Recorded data START

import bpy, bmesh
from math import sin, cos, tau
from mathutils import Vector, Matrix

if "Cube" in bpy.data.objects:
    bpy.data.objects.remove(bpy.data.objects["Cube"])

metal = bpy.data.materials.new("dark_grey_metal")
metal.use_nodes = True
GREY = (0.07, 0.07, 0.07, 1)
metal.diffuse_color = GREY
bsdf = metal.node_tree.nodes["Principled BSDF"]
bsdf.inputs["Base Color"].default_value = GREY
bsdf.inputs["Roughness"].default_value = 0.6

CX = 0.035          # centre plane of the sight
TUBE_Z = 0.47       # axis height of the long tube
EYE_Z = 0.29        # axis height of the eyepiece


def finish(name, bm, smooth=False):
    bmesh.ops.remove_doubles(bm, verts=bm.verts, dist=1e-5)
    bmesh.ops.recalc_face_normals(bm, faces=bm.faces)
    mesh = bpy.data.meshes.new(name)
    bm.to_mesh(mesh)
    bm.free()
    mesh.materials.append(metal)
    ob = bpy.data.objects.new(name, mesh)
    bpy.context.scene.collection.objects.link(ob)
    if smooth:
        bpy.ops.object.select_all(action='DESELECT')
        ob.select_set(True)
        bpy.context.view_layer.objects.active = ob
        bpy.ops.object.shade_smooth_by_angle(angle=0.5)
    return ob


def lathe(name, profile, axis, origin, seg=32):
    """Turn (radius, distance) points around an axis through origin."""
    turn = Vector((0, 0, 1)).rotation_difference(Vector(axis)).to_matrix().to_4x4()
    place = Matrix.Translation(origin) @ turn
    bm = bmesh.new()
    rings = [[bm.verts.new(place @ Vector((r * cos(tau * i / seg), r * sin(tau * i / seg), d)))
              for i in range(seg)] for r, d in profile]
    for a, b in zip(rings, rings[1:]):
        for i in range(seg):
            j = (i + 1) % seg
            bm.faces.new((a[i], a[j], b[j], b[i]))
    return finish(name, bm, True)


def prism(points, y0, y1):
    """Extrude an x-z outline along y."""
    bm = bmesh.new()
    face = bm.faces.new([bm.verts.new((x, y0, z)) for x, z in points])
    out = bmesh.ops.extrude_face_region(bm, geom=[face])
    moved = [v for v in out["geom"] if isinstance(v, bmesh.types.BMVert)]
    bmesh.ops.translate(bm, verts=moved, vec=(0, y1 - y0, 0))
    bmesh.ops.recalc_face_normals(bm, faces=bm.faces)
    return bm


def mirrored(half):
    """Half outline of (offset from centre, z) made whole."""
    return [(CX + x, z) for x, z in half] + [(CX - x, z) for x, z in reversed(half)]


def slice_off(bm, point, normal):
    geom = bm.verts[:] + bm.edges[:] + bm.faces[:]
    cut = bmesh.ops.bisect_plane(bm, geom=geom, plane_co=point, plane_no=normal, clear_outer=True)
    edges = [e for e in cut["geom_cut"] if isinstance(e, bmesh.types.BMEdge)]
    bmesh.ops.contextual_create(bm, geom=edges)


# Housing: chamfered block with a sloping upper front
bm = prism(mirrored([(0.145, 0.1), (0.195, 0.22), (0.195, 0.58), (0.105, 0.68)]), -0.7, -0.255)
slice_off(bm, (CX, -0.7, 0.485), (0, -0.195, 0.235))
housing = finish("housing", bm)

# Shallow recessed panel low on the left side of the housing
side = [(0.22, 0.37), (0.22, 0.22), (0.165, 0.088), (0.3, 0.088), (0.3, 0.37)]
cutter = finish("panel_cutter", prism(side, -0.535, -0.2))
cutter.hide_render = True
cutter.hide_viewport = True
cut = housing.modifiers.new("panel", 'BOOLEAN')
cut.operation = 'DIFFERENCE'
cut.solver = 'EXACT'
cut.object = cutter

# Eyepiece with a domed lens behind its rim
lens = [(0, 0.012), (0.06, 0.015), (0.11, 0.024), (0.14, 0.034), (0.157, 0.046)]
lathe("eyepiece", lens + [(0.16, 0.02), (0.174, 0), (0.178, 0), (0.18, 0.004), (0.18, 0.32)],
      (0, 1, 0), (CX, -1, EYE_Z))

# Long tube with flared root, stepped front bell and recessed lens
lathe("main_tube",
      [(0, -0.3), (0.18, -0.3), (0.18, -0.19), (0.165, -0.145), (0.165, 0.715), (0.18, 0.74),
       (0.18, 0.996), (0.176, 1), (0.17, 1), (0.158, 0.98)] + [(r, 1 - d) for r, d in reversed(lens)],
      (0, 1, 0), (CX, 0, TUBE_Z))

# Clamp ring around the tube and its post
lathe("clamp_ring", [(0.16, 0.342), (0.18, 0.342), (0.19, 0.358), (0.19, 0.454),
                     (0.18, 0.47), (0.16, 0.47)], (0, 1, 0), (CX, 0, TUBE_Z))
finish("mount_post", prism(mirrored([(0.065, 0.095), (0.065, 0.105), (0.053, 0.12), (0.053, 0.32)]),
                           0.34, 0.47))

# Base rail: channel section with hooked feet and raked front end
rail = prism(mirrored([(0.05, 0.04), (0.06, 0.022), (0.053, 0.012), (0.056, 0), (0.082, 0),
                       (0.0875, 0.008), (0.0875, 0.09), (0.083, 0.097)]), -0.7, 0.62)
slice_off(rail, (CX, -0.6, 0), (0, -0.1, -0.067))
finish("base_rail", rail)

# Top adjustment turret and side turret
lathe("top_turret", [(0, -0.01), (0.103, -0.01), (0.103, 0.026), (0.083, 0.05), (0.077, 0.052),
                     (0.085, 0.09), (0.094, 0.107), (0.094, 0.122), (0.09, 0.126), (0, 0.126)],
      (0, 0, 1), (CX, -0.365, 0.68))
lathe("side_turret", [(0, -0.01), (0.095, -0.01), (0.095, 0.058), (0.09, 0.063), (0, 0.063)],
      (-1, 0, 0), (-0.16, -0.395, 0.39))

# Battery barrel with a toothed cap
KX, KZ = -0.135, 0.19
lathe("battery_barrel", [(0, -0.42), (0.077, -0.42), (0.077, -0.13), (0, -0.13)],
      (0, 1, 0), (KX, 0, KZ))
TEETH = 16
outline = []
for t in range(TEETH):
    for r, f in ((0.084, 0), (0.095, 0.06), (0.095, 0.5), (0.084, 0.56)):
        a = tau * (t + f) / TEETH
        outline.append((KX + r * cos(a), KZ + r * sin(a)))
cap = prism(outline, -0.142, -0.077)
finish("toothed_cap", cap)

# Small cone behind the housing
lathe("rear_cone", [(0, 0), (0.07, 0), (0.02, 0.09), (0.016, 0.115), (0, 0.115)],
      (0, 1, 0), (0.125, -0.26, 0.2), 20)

Recorded data END

== Problem statement ==
Restate the entries above word for word, beginning with their first line and ending with the line holding "metal.diffuse_color = GREY"; omit everything else.

== Written reply ==
import bpy, bmesh
from math import sin, cos, tau
from mathutils import Vector, Matrix

if "Cube" in bpy.data.objects:
    bpy.data.objects.remove(bpy.data.objects["Cube"])

metal = bpy.data.materials.new("dark_grey_metal")
metal.use_nodes = True
GREY = (0.07, 0.07, 0.07, 1)
metal.diffuse_color = GREY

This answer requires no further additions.